Feeds

Disney sued for spying on kids with 'zombie cookies'

Snooping with 'little available redress for users'

Build a business case: developing custom apps

Walt Disney's internet subsidiary and several of its partners have been sued for allegedly using cookies based on Adobe's Flash Player to track highly personal information about their users, many of whom were minors.

The LSOs, or locally shared objects are better known as Flash Cookies, and their ability to gather detailed user information over long periods of time without a trace has been understood since at least 2007. Now, attorneys representing people who browsed websites that employed the technology claim it was used to track them in ways that violate the sites' privacy policies.

For instance, the habits of one individual who browsed articles on depression, were uniquely tracked across a network of partners, according to the complaint.

The suit was filed in US District Court in Los Angeles against Walt Disney Internet Group, Clearspring Technologies, Warner Bros. Records, and several other companies that shared the cookies. The affiliates fail to adequately warn users about the information-sharing arrangement, which according to the complaint, allows “zombie cookies” to be restored even after a user has gone through the trouble of deleting them.

“Using Flash cookies to re-identify users overrides this control, with little available redress for users,” the complaint, which seeks class-action status, states. “Although users may arguably protect themselves by periodically deleting their Flash cookies as well, the means for doing so are extremely obscure and difficult even for savvy consumers to use. Flash specifically attempts to obfuscate data within each LSO by controlling the format and forcing a binary serialization of any stored data, thus bypassing the web browser's same-origin security policy, allowing an application hosted on one domain to read data or code hosted on another.”

A research paper (abstract here) released last year by UC Berkeley researchers famously exposed the ability of Flash cookies to surreptitiously “respawn” deleted cookies. It served as a wakeup call about the uncanny persistence of the tracking files. What's more, Flash cookies can store up to 100 KB of data, 25 times more than normal cookies.

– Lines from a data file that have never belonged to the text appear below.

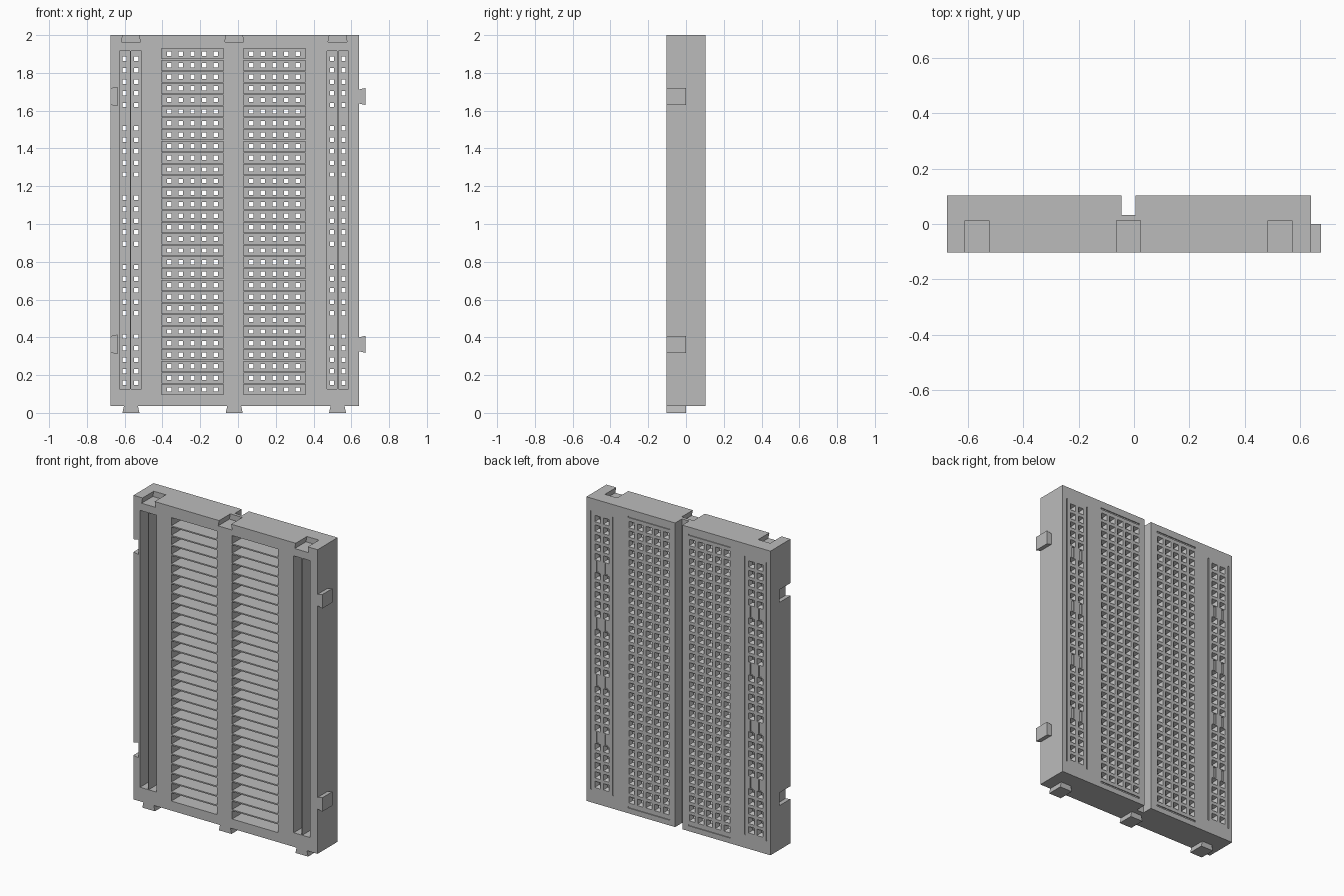
import bpy, bmesh

if "Cube" in bpy.data.objects:
    bpy.data.objects.remove(bpy.data.objects["Cube"], do_unlink=True)

# Single plastic colour
grey = bpy.data.materials.new("grey plastic")
grey.use_nodes = True
COLOUR = (0.5, 0.5, 0.5, 1)
grey.diffuse_color = COLOUR
grey.node_tree.nodes["Principled BSDF"].inputs["Base Color"].default_value = COLOUR

# Overall layout
LEFT, RIGHT, BOTTOM, TOP = -0.675, 0.64, 0.036, 2.0
FRONT, BACK = -0.1025, 0.1025
PITCH = 0.0613
FIRST_ROW, FIRST_RAIL = 0.124, 0.159
ROWS = [FIRST_ROW + i * PITCH for i in range(30)]
BANKS = (-0.2405, 0.193)
RAILS = (-0.57, 0.528)
TAB_XS = (-0.567, -0.02, 0.527)
TAB_ZS = (0.363, 1.675)
EPS = 0.01


def loft(bm, loops):
    """Closed solid through a series of four-point loops."""
    rings = [[bm.verts.new(p) for p in loop] for loop in loops]
    bm.faces.new(rings[0])
    bm.faces.new(rings[-1])
    for a, b in zip(rings, rings[1:]):
        for i in range(4):
            j = (i + 1) % 4
            bm.faces.new((a[i], a[j], b[j], b[i]))


def box(bm, x0, x1, y0, y1, z0, z1):
    loft(bm, [[(x0, y, z0), (x1, y, z0), (x1, y, z1), (x0, y, z1)] for y in (y0, y1)])


def dovetail_z(bm, x, z_narrow, z_wide, narrow, wide, y0, y1):
    loft(bm, [[(x - narrow, y, z_narrow), (x + narrow, y, z_narrow),
               (x + wide, y, z_wide), (x - wide, y, z_wide)] for y in (y0, y1)])


def dovetail_x(bm, z, x_narrow, x_wide, narrow, wide, y0, y1):
    loft(bm, [[(x_narrow, y, z - narrow), (x_narrow, y, z + narrow),
               (x_wide, y, z + wide), (x_wide, y, z - wide)] for y in (y0, y1)])


def funnel(bm, x, z):
    """Square contact hole that tapers inward from the back face."""
    profile = ((0.11, 0.0235), (0.08, 0.0115), (0.06, 0.0115))
    loft(bm, [[(x - h, y, z - h), (x + h, y, z - h), (x + h, y, z + h), (x - h, y, z + h)]
              for y, h in profile])


def finish(bm, name):
    bmesh.ops.recalc_face_normals(bm, faces=bm.faces)
    mesh = bpy.data.meshes.new(name)
    bm.to_mesh(mesh)
    bm.free()
    mesh.materials.append(grey)
    obj = bpy.data.objects.new(name, mesh)
    bpy.context.collection.objects.link(obj)
    return obj


def cut(target, bm):
    cutter = finish(bm, "cutter")
    cutter.hide_render = True
    mod = target.modifiers.new("cut", "BOOLEAN")
    mod.operation, mod.solver, mod.object = "DIFFERENCE", "MANIFOLD", cutter
    bpy.context.view_layer.objects.active = target
    bpy.ops.object.modifier_apply(modifier=mod.name)
    bpy.data.objects.remove(cutter, do_unlink=True)


# Solid board body
bm = bmesh.new()
box(bm, LEFT, RIGHT, FRONT, BACK, BOTTOM, TOP)
board = finish(bm, "board_body")

# Contact slots open to the front, centre channel and dovetail sockets
bm = bmesh.new()
SLOT_FLOOR = 0.07
for x in BANKS:
    for z in ROWS:
        box(bm, x - 0.164, x + 0.164, FRONT - EPS, SLOT_FLOOR, z - 0.0265, z + 0.0265)
for x in RAILS:
    for side in (-1, 1):
        a, b = sorted((x + side * 0.003, x + side * 0.058))
        box(bm, a, b, FRONT - EPS, SLOT_FLOOR, 0.127, 1.915)
box(bm, -0.045, 0.006, 0.033, BACK + EPS, BOTTOM - EPS, TOP + EPS)
for x in TAB_XS:
    dovetail_z(bm, x, TOP + 0.001, TOP - 0.036, 0.043, 0.05, FRONT - EPS, 0.012)
for z in TAB_ZS:
    dovetail_x(bm, z, LEFT - 0.001, LEFT + 0.037, 0.041, 0.049, FRONT - EPS, 0.012)
cut(board, bm)

# Contact holes and shallow marking grooves in the back face
bm = bmesh.new()
GROOVE = BACK - 0.006
for x in BANKS:
    for z in ROWS:
        for i in range(-2, 3):
            funnel(bm, x + i * 0.0617, z)
    for z in (0.075, 1.951):
        box(bm, x - 0.15, x + 0.15, GROOVE, BACK + EPS, z - 0.005, z + 0.005)
for x in RAILS:
    for side in (-1, 1):
        col = x + side * 0.0305
        for group in range(5):
            z = FIRST_RAIL + group * 6 * PITCH
            for i in range(5):
                funnel(bm, col, z + i * PITCH)
            if group < 4:
                box(bm, col - 0.009, col + 0.009, GROOVE, BACK + EPS,
                    z + 4 * PITCH + 0.026, z + 6 * PITCH - 0.026)
        line = x + side * 0.078
        box(bm, line - 0.004, line + 0.004, GROOVE, BACK + EPS, 0.12, 1.92)
cut(board, bm)

# Dovetail tabs along the bottom edge and the left side
for i, x in enumerate(TAB_XS):
    bm = bmesh.new()
    dovetail_z(bm, x, BOTTOM, 0, 0.037, 0.045, FRONT, 0)
    finish(bm, f"bottom_tab_{i + 1}")
for i, z in enumerate(TAB_ZS):
    bm = bmesh.new()
    dovetail_x(bm, z, RIGHT, 0.675, 0.037, 0.045, FRONT, 0)
    finish(bm, f"side_tab_{i + 1}")
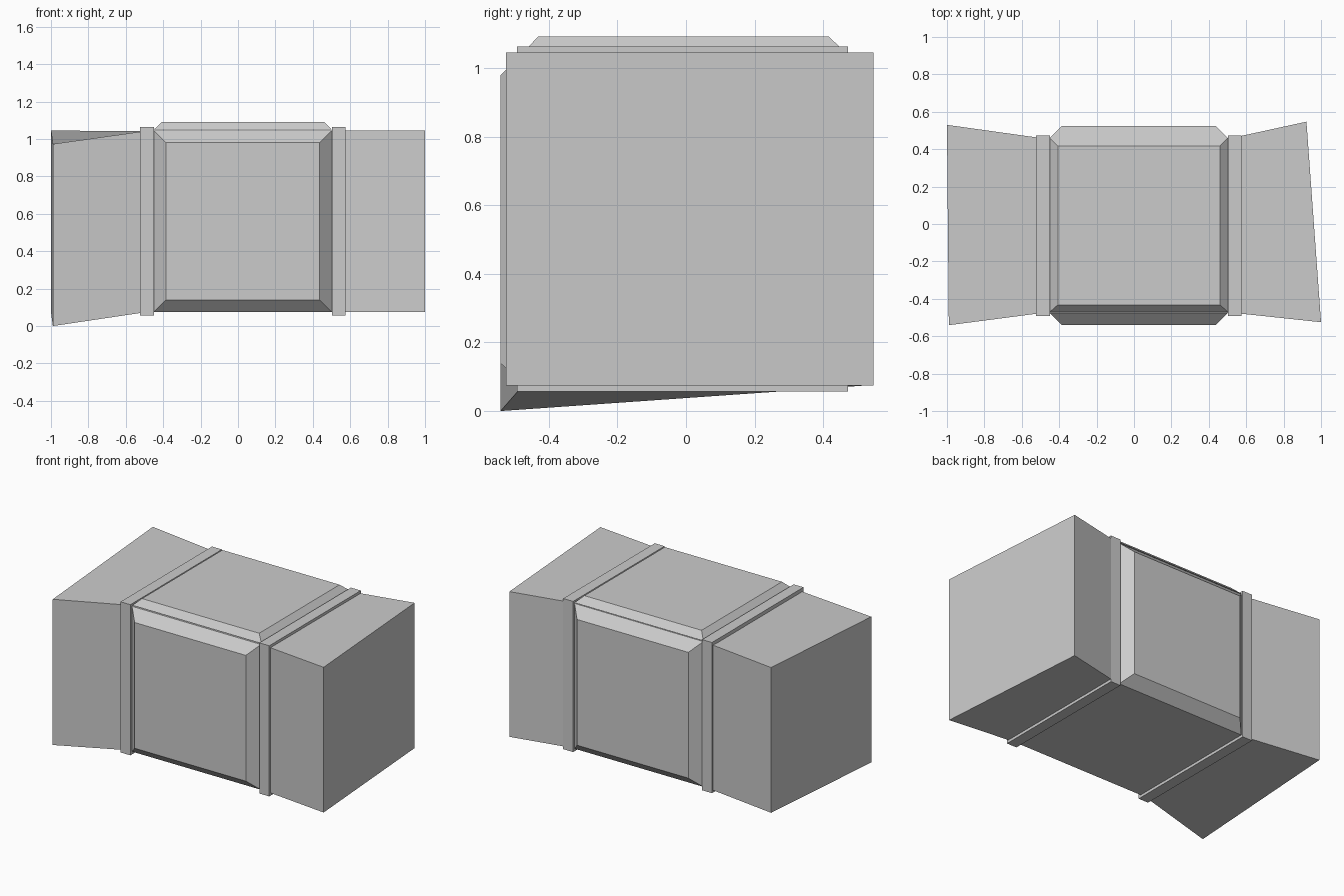
import bpy

if "Cube" in bpy.data.objects:
    bpy.data.objects.remove(bpy.data.objects["Cube"])

def prism(name, a, b):
    """Six-sided solid from two matching four-point loops."""
    verts = a + b
    faces = [(3, 2, 1, 0), (4, 5, 6, 7)]
    faces += [(i, (i + 1) % 4, (i + 1) % 4 + 4, i + 4) for i in range(4)]
    me = bpy.data.meshes.new(name)
    me.from_pydata(verts, [], faces)
    ob = bpy.data.objects.new(name, me)
    bpy.context.collection.objects.link(ob)
    # consistent outward normals
    import bmesh
    bm = bmesh.new()
    bm.from_mesh(me)
    bmesh.ops.recalc_face_normals(bm, faces=bm.faces)
    bm.to_mesh(me)
    bm.free()
    return ob

def loop_x(x, y0, y1, z0, z1):
    return [(x, y0, z0), (x, y1, z0), (x, y1, z1), (x, y0, z1)]

def loop_y(y, x0, x1, z0, z1):
    return [(x0, y, z0), (x1, y, z0), (x1, y, z1), (x0, y, z1)]

def loop_z(z, x0, x1, y0, y1):
    return [(x0, y0, z), (x1, y0, z), (x1, y1, z), (x0, y1, z)]

X0, X1 = -0.45, 0.502
Y0, Y1 = -0.475, 0.46
Z0, Z1 = 0.075, 1.045

# central body
prism("body", loop_x(-0.5, Y0, Y1, Z0, Z1), loop_x(0.55, Y0, Y1, Z0, Z1))

# chamfered panels on front, back and top
c = 0.065
for name, y, out in (("front_panel", Y0, -0.541), ("back_panel", Y1, 0.525)):
    prism(name, loop_y(y, X0, X1, Z0, Z1),
          loop_y(out, X0 + c, X1 - c, Z0 + c, Z1 - c))
c = 0.043
prism("top_panel", loop_z(1.05, X0, X1, Y0 + 0.005, Y1),
      loop_z(1.092, X0 + c, X1 - c, Y0 + c, Y1 - c))

# bands around the body
for name, x in (("left_band", -0.523), ("right_band", 0.503)):
    prism(name, loop_x(x, -0.493, 0.473, 0.057, 1.063),
          loop_x(x + 0.073, -0.493, 0.473, 0.057, 1.063))

# right end, flared with a slanted face
prism("right_end", loop_x(0.55, -0.477, 0.466, Z0, Z1),
      [(1.0, -0.525, Z0), (0.922, 0.547, Z0), (0.922, 0.547, Z1), (1.0, -0.525, Z1)])

# left end, flared with a dropped front edge
prism("left_end", loop_x(-0.5, -0.477, 0.46, 0.073, 1.042),
      [(-0.99, -0.541, 0.0), (-1.0, 0.53, Z0), (-1.0, 0.53, Z1), (-0.99, -0.541, 0.973)])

The suit alleges the companies violated a raft of laws, including the federal Computer Fraud and Abuse Act, the California Computer Crime Law, the California Invasion of Privacy Act and trespass and personal property statutes. The complaint is here. ®

Bootnote

To Adobe's defense, company officials have stated in comments (PDF) submitted to the FTC that their policy “condemns the practice of using Local Storage to back up browser cookies for the purpose of restoring them later without user knowledge and express consent.” That's a great first step. Now the company should release a free consumer tool that makes it easy to manage and delete the new-fangled cookies.

Endpoint data privacy in the cloud is easier than you think

More from The Register

next story
14 antivirus apps found to have security problems
Vendors just don't care, says researcher, after finding basic boo-boos in security software
'Things' on the Internet-of-things have 25 vulnerabilities apiece
Leaking sprinklers, overheated thermostats and picked locks all online
iWallet: No BONKING PLEASE, we're Apple
BLE-ding iPhones, not NFC bonkers, will drive trend - marketeers
Multipath TCP speeds up the internet so much that security breaks
Black Hat research says proposed protocol will bork network probes, flummox firewalls
Only '3% of web servers in top corps' fully fixed after Heartbleed snafu
Just slapping a patched OpenSSL on a machine ain't going to cut it, we're told
Microsoft's Euro cloud darkens: US FEDS can dig into foreign servers
They're not emails, they're business records, says court
How long is too long to wait for a security fix?
Synology finally patches OpenSSL bugs in Trevor's NAS
Israel's Iron Dome missile tech stolen by Chinese hackers
Corporate raiders Comment Crew fingered for attacks
prev story

Whitepapers

7 Elements of Radically Simple OS Migration
Avoid the typical headaches of OS migration during your next project by learning about 7 elements of radically simple OS migration.
Implementing global e-invoicing with guaranteed legal certainty
Explaining the role local tax compliance plays in successful supply chain management and e-business and how leading global brands are addressing this.
Consolidation: The Foundation for IT Business Transformation
In this whitepaper learn how effective consolidation of IT and business resources can enable multiple, meaningful business benefits.
Solving today's distributed Big Data backup challenges
Enable IT efficiency and allow a firm to access and reuse corporate information for competitive advantage, ultimately changing business outcomes.
A new approach to endpoint data protection
What is the best way to ensure comprehensive visibility, management, and control of information on both company-owned and employee-owned devices?